Mark Twain is supposed to have said that "history may not repeat itself, but it rhymes." This zinger certainly sounds like Mark Twain, but there's no firm evidence that the great humorist and stump philosopher actually said it. However, the "snapper" has inspired one of my personal laws of coincidence: life rhymes.
Here's a small example. Some months ago I received an email request for an interview from a schoolgirl called Kelsey, whose teacher had approved a project on dreams for which she would interview a leading author of the subject. I was glad to oblige, and recently I posted part of our dialogue at this blog (see "The Kelsey Interview", Jan 7).
Yesterday I received a second email request for an interview from Kelsey. I though it was odd she did not mention our previous interview, and wondered whether my response had gone missing in cyber-space. I noticed that the new set of questions had a fairly hard-nosed scientific bent and assumed her teacher must have pushed her in this direction. I like to help kids with projects, and I want to help make dreamig and dream studies a part of every school curriculum, so I started filling in responses.
Then I paused to re-read the new email from Kelsey. She told me she was a high school senior in California. Wait a minute - wasn't Kelsey an eighth-grader last time she wrote? Even with dream-assisted accelerated learning, she couldn't have jumped several grades in the same number of months.
I dug out the earlier Kelsey correspondence, and confirmed I was dealing with two different Kelseys - one in the eighth grade, in the Midwest, the other a high school senior in California. They are the only two school students who have approached me for formal interviews for school projects in the past year. What are the odds on both of them being named Kelsey?
Here are a few excerpts from the Second Kelsey Interview:
Q. When were dreams first noticed and studied?
A. The oldest recorded dream - the Dream of Dumuzi, part of the Innana cycle - was inscribed on a clay tablet by a female dream "reader" in ancient Mesopotamia some 5,000 years ago. Humans have been studying dreams as far back as we have records.
Q. How/ where do dreams form exactly?
A. There is no way to answer this "exactly" because there are so many kinds of dreams. While some may reflect somatic condition or routine processing of "day residue", the interesting dreams reflect experiences that go far beyond this. They may be theatrical productions, rich in symbolism, scripted by a "dream producer" within the psyche. They may also be products of a "vigilance" function, very ancient in humans, that allows us to scout possible dangers while the body rests. For many cultures, dreaming takes us into transpersonal realms and enables us to travel beyond time and into other dimensions of reality.
Q. When where dreams first used in therapy sessions?
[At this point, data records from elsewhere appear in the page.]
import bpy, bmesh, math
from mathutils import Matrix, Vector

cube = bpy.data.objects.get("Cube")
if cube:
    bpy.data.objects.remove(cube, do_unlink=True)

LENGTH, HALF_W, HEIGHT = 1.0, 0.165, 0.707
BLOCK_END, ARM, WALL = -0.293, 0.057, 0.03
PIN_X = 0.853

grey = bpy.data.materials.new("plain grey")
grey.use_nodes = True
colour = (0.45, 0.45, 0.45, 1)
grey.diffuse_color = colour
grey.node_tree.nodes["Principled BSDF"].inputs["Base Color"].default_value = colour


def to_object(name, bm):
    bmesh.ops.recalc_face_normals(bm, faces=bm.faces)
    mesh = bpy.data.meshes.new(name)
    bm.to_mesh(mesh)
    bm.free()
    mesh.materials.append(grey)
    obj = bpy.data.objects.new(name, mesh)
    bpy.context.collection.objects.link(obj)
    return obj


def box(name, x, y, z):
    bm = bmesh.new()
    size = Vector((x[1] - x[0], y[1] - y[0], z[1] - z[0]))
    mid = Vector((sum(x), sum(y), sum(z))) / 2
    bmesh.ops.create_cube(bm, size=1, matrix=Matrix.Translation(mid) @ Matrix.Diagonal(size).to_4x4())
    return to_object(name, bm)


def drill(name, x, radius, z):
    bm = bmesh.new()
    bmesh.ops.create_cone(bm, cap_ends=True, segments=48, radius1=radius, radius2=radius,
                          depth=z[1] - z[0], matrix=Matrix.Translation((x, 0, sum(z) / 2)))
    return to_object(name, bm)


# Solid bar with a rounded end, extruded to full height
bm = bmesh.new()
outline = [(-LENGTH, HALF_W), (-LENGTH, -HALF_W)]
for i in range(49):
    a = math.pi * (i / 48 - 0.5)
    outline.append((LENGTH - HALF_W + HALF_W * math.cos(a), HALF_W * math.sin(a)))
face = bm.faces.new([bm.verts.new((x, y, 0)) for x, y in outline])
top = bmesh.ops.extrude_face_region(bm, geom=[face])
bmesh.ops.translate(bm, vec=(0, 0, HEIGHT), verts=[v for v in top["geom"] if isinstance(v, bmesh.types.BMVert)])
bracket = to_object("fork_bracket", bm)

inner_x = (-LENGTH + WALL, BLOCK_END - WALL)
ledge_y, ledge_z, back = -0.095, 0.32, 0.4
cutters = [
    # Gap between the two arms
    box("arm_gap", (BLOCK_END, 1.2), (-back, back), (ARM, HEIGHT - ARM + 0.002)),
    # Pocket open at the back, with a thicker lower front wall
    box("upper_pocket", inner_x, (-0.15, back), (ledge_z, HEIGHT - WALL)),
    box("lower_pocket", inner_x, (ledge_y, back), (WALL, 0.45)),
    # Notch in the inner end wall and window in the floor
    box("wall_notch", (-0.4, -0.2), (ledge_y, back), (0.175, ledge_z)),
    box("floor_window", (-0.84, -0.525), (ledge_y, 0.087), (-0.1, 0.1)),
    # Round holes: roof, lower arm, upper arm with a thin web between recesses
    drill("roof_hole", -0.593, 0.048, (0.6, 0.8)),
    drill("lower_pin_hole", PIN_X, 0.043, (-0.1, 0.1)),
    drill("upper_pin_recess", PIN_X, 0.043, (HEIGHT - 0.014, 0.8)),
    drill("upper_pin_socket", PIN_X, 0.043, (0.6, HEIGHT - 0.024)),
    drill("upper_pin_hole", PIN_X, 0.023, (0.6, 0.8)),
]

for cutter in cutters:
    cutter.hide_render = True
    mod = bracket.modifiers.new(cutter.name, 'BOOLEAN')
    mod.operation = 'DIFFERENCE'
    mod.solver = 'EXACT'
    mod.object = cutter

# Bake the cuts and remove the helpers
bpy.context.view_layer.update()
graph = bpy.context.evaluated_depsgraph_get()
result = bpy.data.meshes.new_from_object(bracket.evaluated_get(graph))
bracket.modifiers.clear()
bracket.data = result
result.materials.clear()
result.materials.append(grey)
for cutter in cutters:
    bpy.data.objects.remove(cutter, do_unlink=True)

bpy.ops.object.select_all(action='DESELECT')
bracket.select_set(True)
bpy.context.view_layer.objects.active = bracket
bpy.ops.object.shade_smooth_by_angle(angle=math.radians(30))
A. Again, this is very ancient. In The Secret History of Dreaming I give a detailed account of how for at least a thousand years (from roughly 600 BC to 400 AD) people traveled from all over the Mediterranean world in search of therapy and healing in the temples of dream healing consecrated to Asklepios, whose symbol (the serepent staff) is still the prime symbol of our medical and healthcare professions.
Q. What are some good experiences you have had when analyzing people's dreams?
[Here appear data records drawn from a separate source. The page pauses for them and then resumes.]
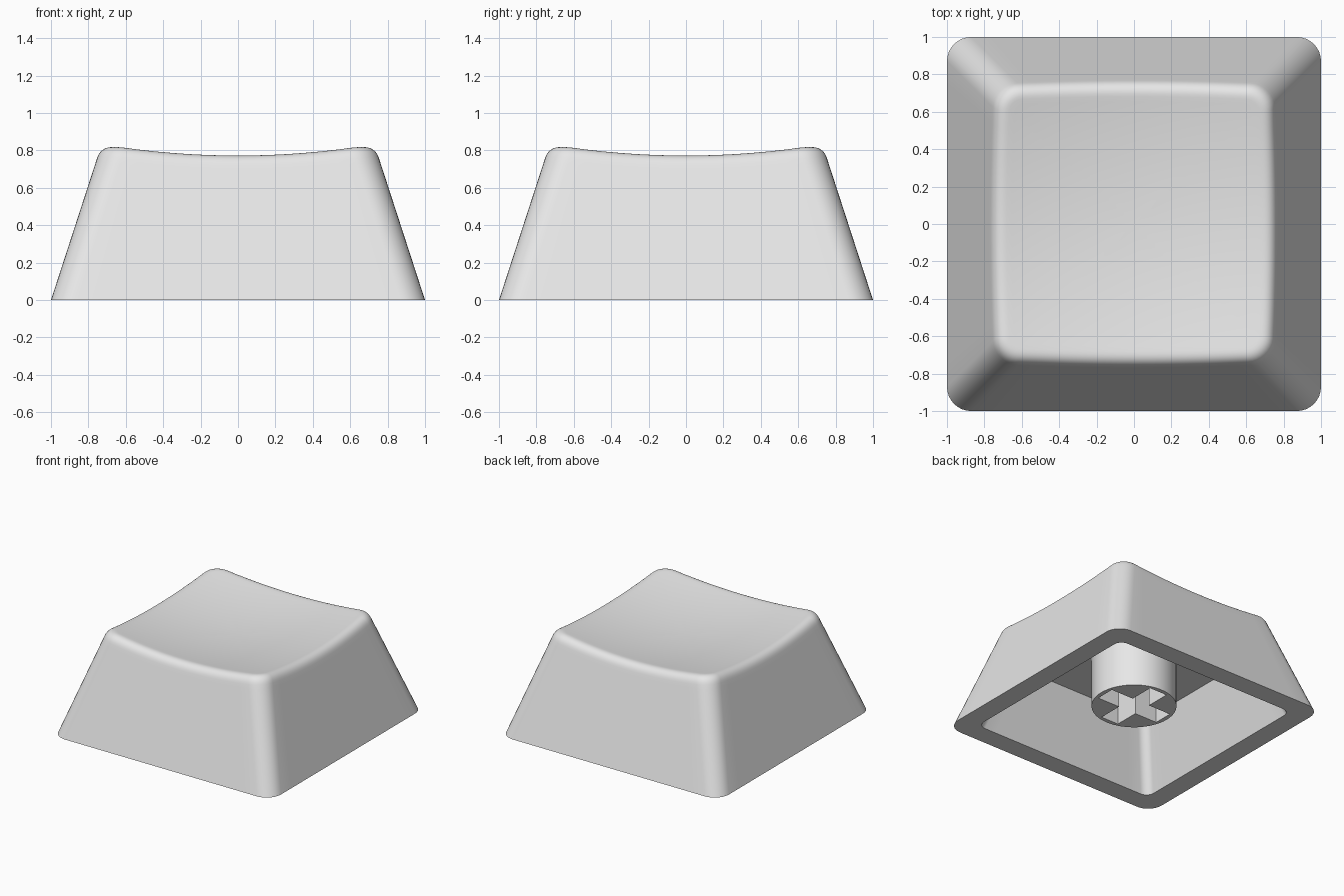
import bpy, bmesh, math

if "Cube" in bpy.data.objects:
    bpy.data.objects.remove(bpy.data.objects["Cube"])

mat = bpy.data.materials.new("light grey plastic")
mat.diffuse_color = (0.8, 0.8, 0.8, 1)
mat.use_nodes = True
mat.node_tree.nodes["Principled BSDF"].inputs["Base Color"].default_value = mat.diffuse_color

EDGE, ARC = 14, 8          # segments per straight edge and per corner


def outline(half, r):
    """Rounded square, always the same number of points."""
    pts, c = [], half - r
    for q in range(4):
        a0 = q * math.pi / 2
        ca, sa = round(math.cos(a0)), round(math.sin(a0))
        side = [(half, -c + 2 * c * i / EDGE) for i in range(EDGE)]
        side += [(c + r * math.cos(t), c + r * math.sin(t))
                 for t in (i / ARC * math.pi / 2 for i in range(ARC))]
        pts += [(x * ca - y * sa, x * sa + y * ca) for x, y in side]
    return pts


def dish(x, y):
    return 0.715 + 0.12 * (x * x + y * y)


def half_at(z):
    return 1 - 0.325 * z


def finish(name, bm):
    bmesh.ops.recalc_face_normals(bm, faces=bm.faces)
    me = bpy.data.meshes.new(name)
    bm.to_mesh(me)
    bm.free()
    ob = bpy.data.objects.new(name, me)
    bpy.context.collection.objects.link(ob)
    me.materials.append(mat)
    return ob


def smooth(ob):
    bpy.ops.object.select_all(action='DESELECT')
    ob.select_set(True)
    bpy.context.view_layer.objects.active = ob
    bpy.ops.object.shade_smooth_by_angle(angle=math.radians(30))


# Shell: rings from cavity ceiling, down the inside, around the rim, up and over
R, D = 0.13, 0.065         # corner radius, top edge rounding
n = len(outline(1, R))


def side_point(i, z):
    return (*outline(half_at(z), R)[i], z)


rings = [[(x, y, 0.53) for x, y in outline(0.67, 0.07)],
         [(x, y, 0.0) for x, y in outline(0.835, 0.07)],
         [(x, y, 0.0) for x, y in outline(1.0, R)]]
low, apex, inner = [], [], []
for i in range(n):
    z = 0.8
    for _ in range(6):                      # height where side meets dish
        z = dish(*side_point(i, z)[:2])
    apex.append(side_point(i, z))
    low.append(side_point(i, z - D))
    x, y = outline(half_at(z) - D, R - D)[i]
    inner.append((x, y, dish(x, y)))
rings.append([side_point(i, low[i][2] - 0.03) for i in range(n)])
for s in range(9):                          # rounded top edge
    t = s / 8
    rings.append([tuple((1 - t) ** 2 * a + 2 * t * (1 - t) * b + t * t * c
                        for a, b, c in zip(low[i], apex[i], inner[i]))
                  for i in range(n)])
for f in (0.96, 0.88, 0.75, 0.6, 0.45, 0.3, 0.15):   # dished top
    rings.append([(x * f, y * f, dish(x * f, y * f)) for x, y, _ in inner])

bm = bmesh.new()
vr = [[bm.verts.new(p) for p in ring] for ring in rings]
for a, b in zip(vr, vr[1:]):
    for i in range(n):
        j = (i + 1) % n
        bm.faces.new((a[i], a[j], b[j], b[i]))
bm.faces.new(vr[0])                         # cavity ceiling
centre = bm.verts.new((0, 0, dish(0, 0)))
for i in range(n):
    bm.faces.new((vr[-1][i], vr[-1][(i + 1) % n], centre))
smooth(finish("cap_shell", bm))


# Stem under the cap with a cross-shaped socket
def prism(name, pts, z0, z1):
    bm = bmesh.new()
    lo = [bm.verts.new((x, y, z0)) for x, y in pts]
    hi = [bm.verts.new((x, y, z1)) for x, y in pts]
    bm.faces.new(lo)
    bm.faces.new(hi)
    for i in range(len(pts)):
        j = (i + 1) % len(pts)
        bm.faces.new((lo[i], lo[j], hi[j], hi[i]))
    return finish(name, bm)


stem = prism("stem", [(0.32 * math.cos(k * math.tau / 64),
                       0.32 * math.sin(k * math.tau / 64)) for k in range(64)],
             0.11, 0.6)
L, W = 0.285, 0.08
arm = [(W, -W), (L, -W), (L, W)]
cross = []
for q in range(4):
    c, s = ((1, 0), (0, 1), (-1, 0), (0, -1))[q]
    cross += [(x * c - y * s, x * s + y * c) for x, y in arm]
cutter = prism("socket_cutter", cross, 0.0, 0.53)
cutter.hide_render = True

mod = stem.modifiers.new("socket", 'BOOLEAN')
mod.operation = 'DIFFERENCE'
mod.solver = 'EXACT'
mod.object = cutter
bpy.ops.object.select_all(action='DESELECT')
stem.select_set(True)
bpy.context.view_layer.objects.active = stem
bpy.ops.object.modifier_apply(modifier="socket")
bpy.data.objects.remove(cutter)
smooth(stem)
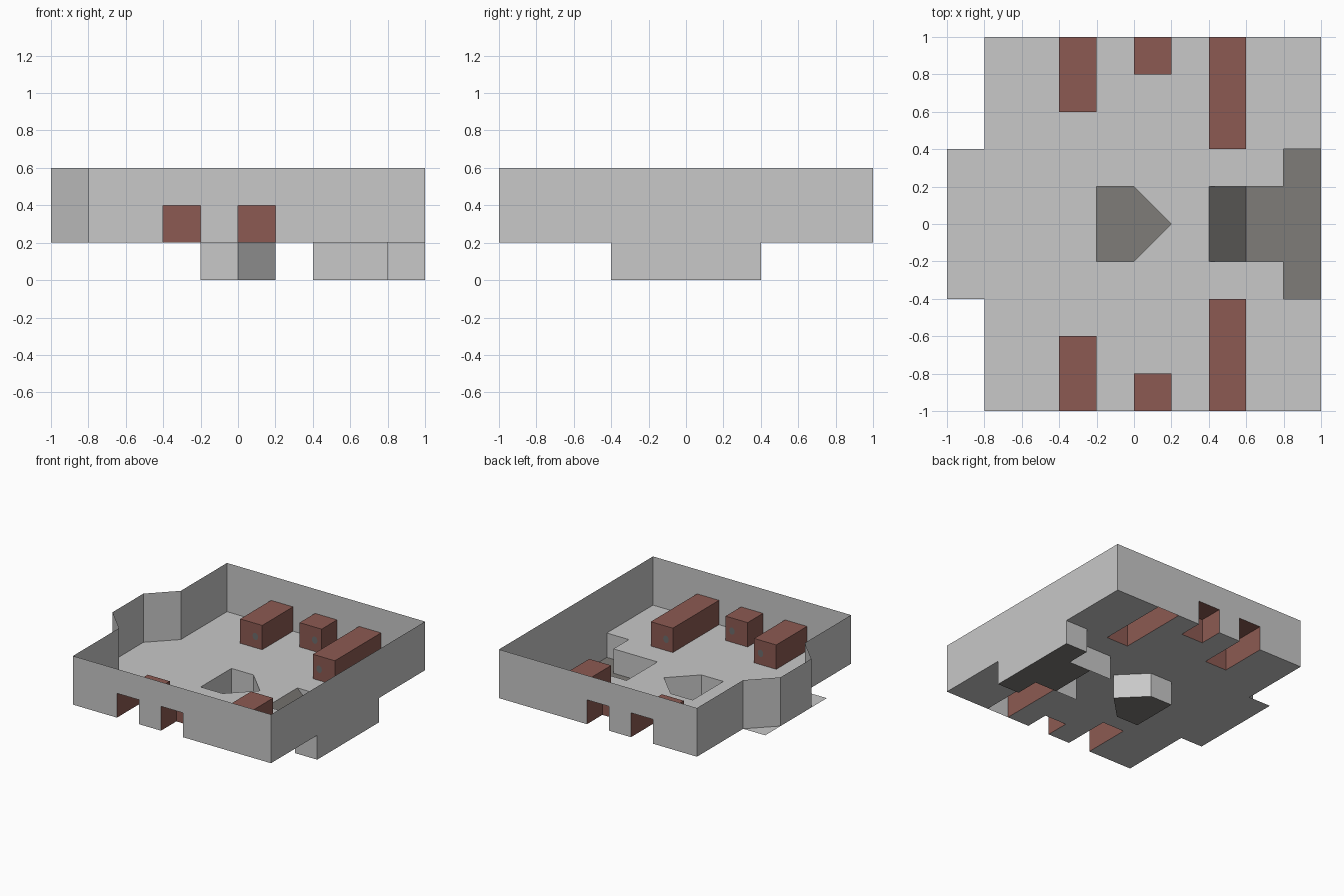
import bpy, bmesh, math

if "Cube" in bpy.data.objects:
    bpy.data.objects.remove(bpy.data.objects["Cube"])

def material(name, rgb):
    m = bpy.data.materials.new(name)
    m.diffuse_color = (*rgb, 1)
    m.use_nodes = True
    m.node_tree.nodes["Principled BSDF"].inputs["Base Color"].default_value = m.diffuse_color
    return m

GREY = material("pale_grey", (0.58, 0.58, 0.58))
DARK = material("warm_dark_grey", (0.21, 0.20, 0.188))
RED = material("brick_red", (0.262, 0.102, 0.084))
DISC = material("disc_grey", (0.15, 0.15, 0.15))

def make(name, faces, mat):
    """Object from a list of polygons, with joined seams and merged flat areas."""
    bm = bmesh.new()
    for f in faces:
        bm.faces.new([bm.verts.new(p) for p in f])
    bmesh.ops.remove_doubles(bm, verts=bm.verts[:], dist=0.001)
    bmesh.ops.dissolve_limit(bm, angle_limit=0.01, verts=bm.verts[:], edges=bm.edges[:])
    me = bpy.data.meshes.new(name)
    bm.to_mesh(me)
    bm.free()
    me.materials.append(mat)
    ob = bpy.data.objects.new(name, me)
    bpy.context.collection.objects.link(ob)
    return ob

def wall(path, z0, z1):
    """Vertical panels along a plan path."""
    return [[(*a, z0), (*b, z0), (*b, z1), (*a, z1)] for a, b in zip(path, path[1:])]

def rect(x0, x1, y0, y1, z):
    return [(x0, y0, z), (x1, y0, z), (x1, y1, z), (x0, y1, z)]

F, S, T = 0.2, 0.4, 0.6             # floor, box top, wall top heights
BOXES = [(-0.4, 0.6), (0.0, 0.8), (0.4, 0.4)]   # left x, inner |y| of each block

# Floor: 0.2 cells, leaving out the pits and the space under the blocks
def is_hole(x, ay):
    if x < -0.8 and ay > 0.4:
        return True
    if any(bx < x < bx + 0.2 and ay > by for bx, by in BOXES):
        return True
    if ay < 0.2 and (-0.2 < x < 0.2 or x > 0.4):
        return True
    return x > 0.8 and ay < 0.4

floor = []
for i in range(10):
    for j in range(10):
        x, y = -1 + 0.2 * i, -1 + 0.2 * j
        if not is_hole(x + 0.1, abs(y + 0.1)):
            floor.append(rect(x, x + 0.2, y, y + 0.2, F))
# Floor corners beside the pointed pit
floor.append([(0.2, 0, F), (0.2, 0.2, F), (0, 0.2, F)])
floor.append([(0.2, 0, F), (0, -0.2, F), (0.2, -0.2, F)])
make("floor", floor, GREY)

# Outer walls: low openings behind the two shorter blocks on each side
for side, label in ((-1, "front"), (1, "back")):
    faces = []
    xs = [-0.8, -0.4, -0.2, 0, 0.2, 1]
    for k, (a, b) in enumerate(zip(xs, xs[1:])):
        if k % 2 == 0:
            faces += wall([(a, side), (b, side)], F, S)
        faces += wall([(a, side), (b, side)], S, T)
    make(label + "_wall", faces, GREY)

make("left_wall_with_bay", wall([(-0.8, -1), (-0.8, -0.4), (-1, -0.2), (-1, 0.2),
                                 (-0.8, 0.4), (-0.8, 1)], F, T), GREY)
make("right_wall", wall([(1, -1), (1, -0.4), (1, 0.4), (1, 1)], F, T)
     + wall([(1, -0.4), (1, 0.4)], 0, F), GREY)

# Pointed pit in the middle
plan = [(-0.2, -0.2), (0, -0.2), (0.2, 0), (0, 0.2), (-0.2, 0.2)]
make("pointed_pit_walls", wall(plan + plan[:1], 0, F), GREY)
make("pointed_pit_floor", [[(*p, 0) for p in plan]], DARK)

# T-shaped sunken passage with a ramp
sides = []
for s in (-1, 1):
    sides += wall([(0.4, 0.2 * s), (0.8, 0.2 * s), (0.8, 0.4 * s), (1, 0.4 * s)], 0, F)
make("passage_walls", sides, GREY)
make("passage_floor", [rect(0.6, 0.8, -0.2, 0.2, 0), rect(0.8, 1, -0.4, 0.4, 0)], DARK)
make("passage_ramp", [[(0.4, -0.2, F), (0.6, -0.2, 0), (0.6, 0.2, 0), (0.4, 0.2, F)]], DARK)

# Red blocks along both sides, hollow below and behind, with a disc on the inner end
for s in (-1, 1):
    for n, (x, y) in enumerate(BOXES):
        tag = f"{'front' if s < 0 else 'back'}_{n + 1}"
        x1, yi = x + 0.2, y * s
        make("block_" + tag, [rect(x, x1, yi, s, S)]
             + wall([(x, s), (x, yi), (x1, yi), (x1, s)], F, S), RED)
        cx = x + 0.1 + (0.04 if n < 2 else -0.04)
        ring = [(cx + 0.025 * math.cos(a * math.pi / 6), yi - 0.004 * s,
                 0.295 + 0.03 * math.sin(a * math.pi / 6)) for a in range(12)]
        make("disc_" + tag, [ring], DISC)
A. I've seen people save their jobs and their realtionships through dreamwork. I've seen them develop personal imagery for healing when they have learned to go back inside a dream, confront something scary and resolve it. I've seen them get inspiration for songs they have recorded and books they have published and for innovative solutions at work, as creative people have always done.
Q. What are some common symbols and motifs you have seen in dreams?
A. Part of the endless fascination of dreaming is that while our dreams often seem to involve universal themes and very common dream situations - bringing us alive to how we are connected to others, and to the whole human story - at the same time every dream is unique. The snake in your dream is not necessarily the same as the snake in my dream.
Q. Can you tell me anything about the process the brain goes through while a person is sleeping?
A. Recent scientific studies of the sleeping brain provide hard evidence that we all dream, every night. MRI imaging and PET scans are revealing that specific areas of the brain are triggered at intervals during the night, giving us dream imagery. While many scientists believe that dreaming is a function of REM-state sleep, when our eyes are moving rapidly under the lids, British researcher Mark Solms, in his work with brain trauma patients, has supplied evidence that dreaming also takes place in other phases of sleep, when the higher visual centers and the emotional centers of the brain are activated. According to Solms, even someone who has suffered major damage to the brainstem or the visual cortex will continue to dream.It seems that most of us – including those of us who never seem to recall a dream – are dreaming for 90 minutes to 3 hours every night, in an average of six cycles.